Monday, May 17, 2010

Mangalitsa Lardo is ready

Here is the gigantic piece of Lardo that's been sitting in my chamber for 3 months. This stuff is just silly. Look at that lovely rose colored hue running right through the middle of it. I was concerned that it wouldn't be cured, I only left it to cure for 3 weeks. I also dried it as I would any other salumi, bearing in mind I don't have the unique marble coffin used in Tuscany for just this application. But, I am relieved to announce it is just fine. In fact, more than fine. It's terrific. I think God put these piggies on earth specifically to cure, I can't imagine they serve a better purpose than this. As I wrote prior regarding the coppa and how it melts in your mouth, the Lardo is even more unctuous, if that's possible. I sliced some paper thin to put on bruschetta. I toasted the bread and while it was still warm added the lardo. It was drizzled with top notch olive oil and cracked pepper. By the time I got to it, the lardo had begun to melt into the bread..............sick. There is one small caveat with this stuff. But, this goes for all salumi. I sliced a little with a knife that was a bit thicker than the with the machine and I didn't care for the mouth feel, it was a bit challenging. Again, this is true of all salumi.

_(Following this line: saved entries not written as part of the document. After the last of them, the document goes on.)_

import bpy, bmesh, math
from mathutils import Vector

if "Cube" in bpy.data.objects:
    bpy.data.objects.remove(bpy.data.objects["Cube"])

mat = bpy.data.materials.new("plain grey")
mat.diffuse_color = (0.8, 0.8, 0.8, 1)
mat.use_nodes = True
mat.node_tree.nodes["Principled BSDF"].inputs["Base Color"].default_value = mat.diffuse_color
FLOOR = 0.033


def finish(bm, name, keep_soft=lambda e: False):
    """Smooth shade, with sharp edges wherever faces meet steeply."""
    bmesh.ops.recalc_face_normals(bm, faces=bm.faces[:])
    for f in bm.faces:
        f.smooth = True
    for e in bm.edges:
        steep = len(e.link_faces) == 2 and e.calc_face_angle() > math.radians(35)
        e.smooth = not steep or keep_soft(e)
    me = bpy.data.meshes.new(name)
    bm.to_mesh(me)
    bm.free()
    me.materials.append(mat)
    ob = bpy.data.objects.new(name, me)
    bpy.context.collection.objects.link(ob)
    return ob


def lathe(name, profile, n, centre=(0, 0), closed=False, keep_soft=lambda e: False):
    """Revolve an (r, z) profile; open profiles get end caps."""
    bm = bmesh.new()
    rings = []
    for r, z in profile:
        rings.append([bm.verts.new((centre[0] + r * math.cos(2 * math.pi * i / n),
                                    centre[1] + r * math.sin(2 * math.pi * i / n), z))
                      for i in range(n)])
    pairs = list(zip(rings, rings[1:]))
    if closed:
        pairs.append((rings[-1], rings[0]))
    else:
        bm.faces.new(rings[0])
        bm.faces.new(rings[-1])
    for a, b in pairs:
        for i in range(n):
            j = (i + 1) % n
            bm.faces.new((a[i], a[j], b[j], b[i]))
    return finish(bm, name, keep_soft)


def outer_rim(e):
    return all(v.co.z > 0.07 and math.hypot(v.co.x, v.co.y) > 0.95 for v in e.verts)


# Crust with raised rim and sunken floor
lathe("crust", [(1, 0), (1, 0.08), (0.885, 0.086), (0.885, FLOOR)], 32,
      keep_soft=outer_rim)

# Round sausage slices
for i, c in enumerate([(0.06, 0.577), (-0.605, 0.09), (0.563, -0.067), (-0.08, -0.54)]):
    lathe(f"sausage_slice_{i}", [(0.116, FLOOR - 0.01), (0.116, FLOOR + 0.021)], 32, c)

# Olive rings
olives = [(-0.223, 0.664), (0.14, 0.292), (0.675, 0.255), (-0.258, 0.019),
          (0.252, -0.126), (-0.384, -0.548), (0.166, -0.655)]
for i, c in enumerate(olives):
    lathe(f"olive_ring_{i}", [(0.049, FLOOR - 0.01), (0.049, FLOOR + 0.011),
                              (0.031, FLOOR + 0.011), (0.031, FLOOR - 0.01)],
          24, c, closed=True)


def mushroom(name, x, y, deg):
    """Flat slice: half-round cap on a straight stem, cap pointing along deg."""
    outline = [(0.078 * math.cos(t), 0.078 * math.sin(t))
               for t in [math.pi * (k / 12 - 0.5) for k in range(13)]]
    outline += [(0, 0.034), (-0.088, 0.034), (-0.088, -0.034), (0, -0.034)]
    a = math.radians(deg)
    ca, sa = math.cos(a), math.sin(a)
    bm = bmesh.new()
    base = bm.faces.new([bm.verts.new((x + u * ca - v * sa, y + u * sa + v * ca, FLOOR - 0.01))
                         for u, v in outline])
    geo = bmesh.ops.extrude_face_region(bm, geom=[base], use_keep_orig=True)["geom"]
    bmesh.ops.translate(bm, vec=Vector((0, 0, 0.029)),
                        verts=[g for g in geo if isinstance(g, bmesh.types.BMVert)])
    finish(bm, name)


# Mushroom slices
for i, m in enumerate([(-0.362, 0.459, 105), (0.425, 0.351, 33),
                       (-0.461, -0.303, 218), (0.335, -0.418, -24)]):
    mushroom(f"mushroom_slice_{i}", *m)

Sliced thinly on bruschetta, I made a whole lot disappear. Another small bit of advice when playing with Lardo. Prior to slicing, remove it from the chamber and either into the refrigerator for a couple hours or into the freezer for a couple minutes. This will make it much easier to slice. Otherwise, it will get really soft and be a pain in the neck to slice correctly. As you can see by the picture, it was starting to sweat a little. Doesn't take long, maybe 5 minutes. Mangalitsa guanciale is up next.

Monday, May 10, 2010

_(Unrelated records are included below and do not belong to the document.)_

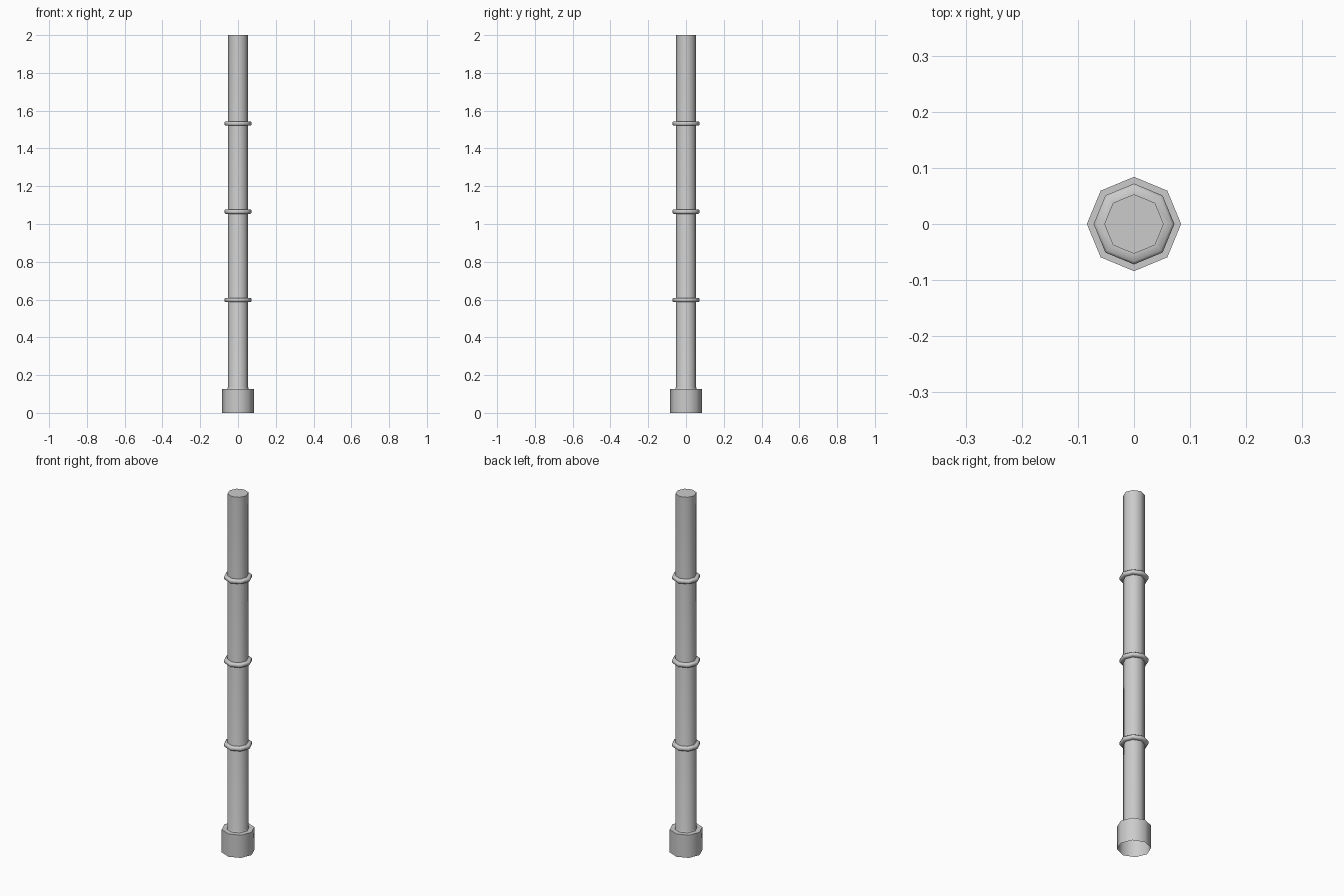
import bpy, bmesh, math

if "Cube" in bpy.data.objects:
    bpy.data.objects.remove(bpy.data.objects["Cube"])

SIDES = 8


def lathe(name, profile, closed=False, cap_top=False):
    """Spin an (r, z) profile into an eight-sided part."""
    bm = bmesh.new()
    rings = [[bm.verts.new((r * math.cos(2 * math.pi * i / SIDES),
                            r * math.sin(2 * math.pi * i / SIDES), z))
              for i in range(SIDES)] for r, z in profile]
    pairs = list(zip(rings, rings[1:]))
    if closed:
        pairs.append((rings[-1], rings[0]))
    for a, b in pairs:
        for i in range(SIDES):
            j = (i + 1) % SIDES
            bm.faces.new((a[i], a[j], b[j], b[i]))
    if cap_top:
        bm.faces.new(rings[-1])
    mesh = bpy.data.meshes.new(name)
    bm.to_mesh(mesh)
    bm.free()
    obj = bpy.data.objects.new(name, mesh)
    bpy.context.collection.objects.link(obj)
    bpy.ops.object.select_all(action='DESELECT')
    obj.select_set(True)
    bpy.context.view_layer.objects.active = obj
    bpy.ops.object.shade_smooth_by_angle(angle=math.radians(50))
    return obj


# Socket, open underneath, stepping in to a small collar and the shaft
lathe("base_and_shaft",
      [(0.084, 0.0), (0.084, 0.127), (0.057, 0.127), (0.053, 0.137),
       (0.053, 2.0)], cap_top=True)

# Three evenly spaced bands with chamfered rims
for k in range(3):
    z = 0.598 + 0.467 * k
    lathe(f"band_{k + 1}",
          [(0.051, z - 0.011), (0.067, z - 0.011), (0.072, z - 0.006),
           (0.072, z + 0.006), (0.067, z + 0.011), (0.051, z + 0.011)],
          closed=True)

Mangalitsa Coppa Tasting

This is some fabulous stuff! I now understand what all the fuss is about. This was cured with the hot pepper powder and fennel seeds. It hung for roughly 6 weeks. I cut it down right at 30% weight loss. In this case, I think the 30% was perfect. The fennel seed and hot pepper powder really seemed to mellow and faded into the background as the pork was really able to stand out. What really makes this stuff ridiculous is it's unctuousness. Sliced paper thin, it actually melts on your tongue. This coppa was perhaps a bit too salty, but, that's hardly a complaint. Overall, I really couldn't be happier with this effort. Really, really great stuff.

Tuesday, May 4, 2010

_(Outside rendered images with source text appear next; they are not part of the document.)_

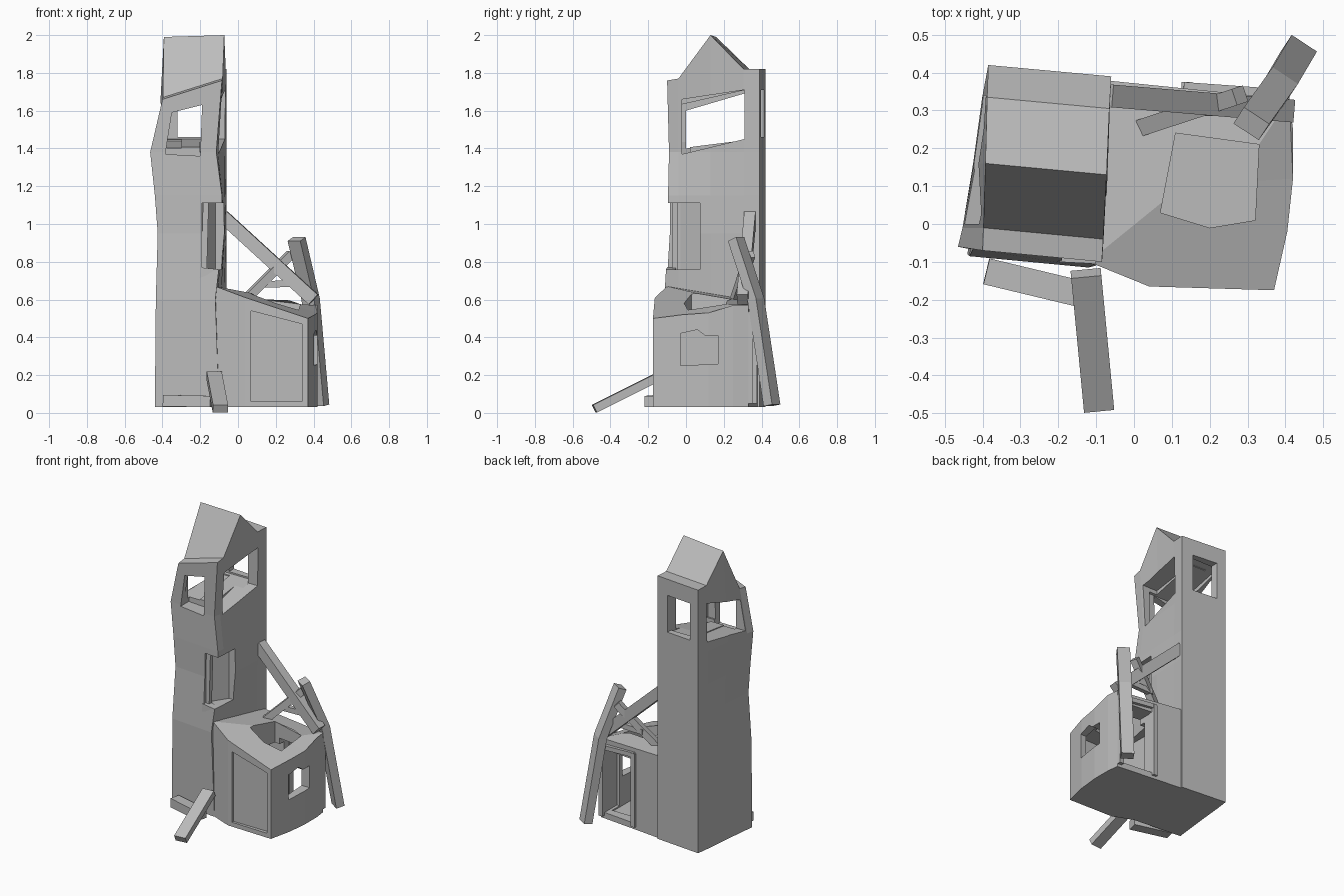
import bpy, bmesh
from mathutils import Vector

cube = bpy.data.objects.get("Cube")
if cube:
    bpy.data.objects.remove(cube, do_unlink=True)

stone = bpy.data.materials.new("plain grey")
stone.use_nodes = True
GREY = (0.5, 0.5, 0.5, 1)
stone.diffuse_color = GREY
stone.node_tree.nodes["Principled BSDF"].inputs["Base Color"].default_value = GREY


def loft(name, rings, cap_quads=False):
    """Solid skinned through rings of points; the top can be a strip of quads."""
    bm = bmesh.new()
    rows = [[bm.verts.new(p) for p in ring] for ring in rings]
    n = len(rows[0])
    for a, b in zip(rows, rows[1:]):
        for i in range(n):
            j = (i + 1) % n
            bm.faces.new((a[i], a[j], b[j], b[i]))
    bm.faces.new(rows[0][::-1])
    top = rows[-1]
    if cap_quads:
        for i in range(n // 2 - 1):
            bm.faces.new((top[i], top[i + 1], top[n - 2 - i], top[n - 1 - i]))
    else:
        bm.faces.new(top)
    bmesh.ops.recalc_face_normals(bm, faces=bm.faces[:])
    mesh = bpy.data.meshes.new(name)
    bm.to_mesh(mesh)
    bm.free()
    mesh.materials.append(stone)
    obj = bpy.data.objects.new(name, mesh)
    bpy.context.collection.objects.link(obj)
    return obj


def prism(axis, outline, lo, hi):
    """Outline in the two other axes, extruded along the given one."""
    def place(p, t):
        q = list(p)
        q.insert("xyz".index(axis), t)
        return q
    return loft("cutter", [[place(p, t) for p in outline] for t in (lo, hi)])


def rect(a0, a1, b0, b1):
    return [(a0, b0), (a1, b0), (a1, b1), (a0, b1)]


def cut(target, *cutters):
    bpy.context.view_layer.objects.active = target
    for cutter in cutters:
        cutter.hide_render = True
        mod = target.modifiers.new("cut", 'BOOLEAN')
        mod.operation, mod.solver, mod.object = 'DIFFERENCE', 'EXACT', cutter
        bpy.ops.object.modifier_apply(modifier=mod.name)
        bpy.data.objects.remove(cutter, do_unlink=True)


def beam(name, path, width, height):
    pts = [Vector(p) for p in path]
    flat = pts[-1] - pts[0]
    side = flat.cross(Vector((0, 0, 1))).normalized() * width / 2
    rings = []
    for i, p in enumerate(pts):
        d = pts[min(i + 1, len(pts) - 1)] - pts[max(i - 1, 0)]
        up = side.cross(d).normalized() * height / 2
        rings.append([p + side + up, p - side + up, p - side - up, p + side - up])
    return loft(name, rings)


# Tower: crooked walls with five stations along each side
def tower_ring(xl, xr, front, zl, zr):
    ys = [front, -0.01, 0.16, 0.335, 0.42]
    blend = [1, 0.85, 0.5, 0.2, 0]
    right, left = [], []
    for y, b, a, c in zip(ys, blend, zl, zr):
        left.append((xl * b - 0.385 * (1 - b), y, a))
        right.append((xr * b - 0.06 * (1 - b), y - 0.03, c))
    return right + left[::-1]


levels = [(0.03, -0.44, -0.1, -0.08), (0.6, -0.435, -0.12, -0.085),
          (0.95, -0.425, -0.08, -0.065), (1.15, -0.44, -0.085, -0.065),
          (1.38, -0.465, -0.115, -0.06)]
rings = [tower_ring(xl, xr, y, [z] * 5, [z] * 5) for z, xl, xr, y in levels]
rings.append(tower_ring(-0.4, -0.085, -0.07,
                        [1.66, 1.67, 1.99, 1.82, 1.82], [1.76, 1.77, 2.0, 1.82, 1.82]))
tower = loft("tower", rings, cap_quads=True)

# Belfry room, its four openings and the broken corner window
cut(tower,
    prism("x", [(-0.035, 1.4), (0.36, 1.45), (0.36, 1.72), (-0.035, 1.63)], -0.375, -0.14),
    prism("x", [(-0.02, 1.37), (0.31, 1.45), (0.31, 1.71), (-0.02, 1.66)], -0.2, 0),
    prism("x", [(0, 1.4), (0.34, 1.44), (0.34, 1.7), (0, 1.6)], -0.6, -0.3),
    prism("y", [(-0.385, 1.37), (-0.2, 1.36), (-0.19, 1.63), (-0.35, 1.59)], -0.2, 0.02),
    prism("y", rect(-0.32, -0.14, 1.46, 1.71), 0.3, 0.5),
    prism("z", [(-0.19, -0.2), (0, -0.2), (0, 0.075), (-0.12, 0.075), (-0.19, -0.03)], 0.76, 1.11))

# Corner window frame
beam("window_sill", [(-0.2, -0.075, 0.73), (-0.105, -0.08, 0.72)], 0.05, 0.08)
beam("window_post", [(-0.18, -0.06, 0.75), (-0.17, -0.06, 1.12)], 0.03, 0.03)

# Annex with an uneven broken top
plan = [(-0.12, -0.1, 0.67), (0.04, -0.165, 0.61), (0.37, -0.175, 0.5),
        (0.405, -0.02, 0.52), (0.42, 0.12, 0.53), (0.42, 0.25, 0.57),
        (0.41, 0.33, 0.57), (-0.08, 0.38, 0.59), (-0.12, 0.15, 0.66)]
annex = loft("annex", [[(x, y, 0.03) for x, y, z in plan], plan])
hole = [(0.07, 0.03), (0.2, -0.01), (0.32, 0.01), (0.33, 0.21), (0.11, 0.24)]
cut(annex,
    prism("z", rect(0.04, 0.36, -0.12, 0.28), 0.06, 0.46),
    prism("z", hole, 0.3, 0.8),
    prism("x", [(-0.03, 0.25), (0.17, 0.26), (0.17, 0.41), (0.1, 0.41), (0.06, 0.44), (-0.03, 0.42)], 0.3, 0.5),
    prism("y", [(0.07, 0.06), (0.34, 0.06), (0.34, 0.47), (0.07, 0.54)], -0.2, -0.15),
    prism("y", rect(0.15, 0.38, 0.07, 0.5), 0.2, 0.5))

# Back door frame
for name, a, b in (("left_jamb", (0.395, 0.335, 0.05), (0.395, 0.335, 0.53)),
                   ("right_jamb", (0.14, 0.355, 0.05), (0.141, 0.355, 0.55)),
                   ("lintel", (0.13, 0.355, 0.54), (0.41, 0.335, 0.52))):
    if "jamb" in name:
        cx, cy = a[:2]
        loft(name, [[(x, y, z) for x, y in rect(cx - 0.015, cx + 0.015, cy - 0.02, cy + 0.02)]
                    for z in (a[2], b[2])])
    else:
        beam(name, [a, b], 0.04, 0.03)

# Fallen timbers
beam("leaning_post", [(0.31, 0.265, 0.92), (0.385, 0.37, 0.6), (0.435, 0.455, 0.04)], 0.08, 0.055)
beam("long_brace", [(-0.08, 0.34, 1.04), (0.4, 0.3, 0.6)], 0.06, 0.07)
beam("short_brace", [(0.02, 0.255, 0.58), (0.28, 0.34, 0.84)], 0.045, 0.045)
beam("cross_rail", [(0.11, 0.3, 0.68), (0.32, 0.3, 0.685)], 0.03, 0.035)
beam("front_timber", [(-0.127, -0.13, 0.2), (-0.093, -0.485, 0.022)], 0.08, 0.045)
beam("ground_plank", [(-0.39, -0.125, 0.065), (-0.14, -0.185, 0.06)], 0.07, 0.06)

Salame tasting

This is the most recent salame. I just pulled it down yesterday. By looking at it, I can honestly say, this is the best looking salame I've made, technique wise. You can see there aren't any holes in the forcemeat at all...........perfectly solid. The fat definition is great(in my opinion anyway, you're welcome to disagree), absolutely ZERO smearing. As for the tasting, it has a really nice black pepper heat to it. The anise is certainly present, but doesn't interfere. The garlic provides a pleasant backdrop, while the vermouth while mellow to begin with, has really fallen to the point where it's just an intriguing last taste. I think vermouth in salame is a great idea. I know that there are some who complain that raw wine leaves an unpleasant taste and choose to cook it down to rid it of this. What I think I've found with the vermouth is that you can use raw wine and it won't interfere with the flavor, yet still provide the gentle acidity for which you're looking. Overall, this is a REALLY good salame. With only 4 ingredients(aniseeds, garlic, black pepper, vermouth), I really couldn't ask for a better tasting(or looking) salame. The Mangalitsa salumi are ready and will be posted about this week.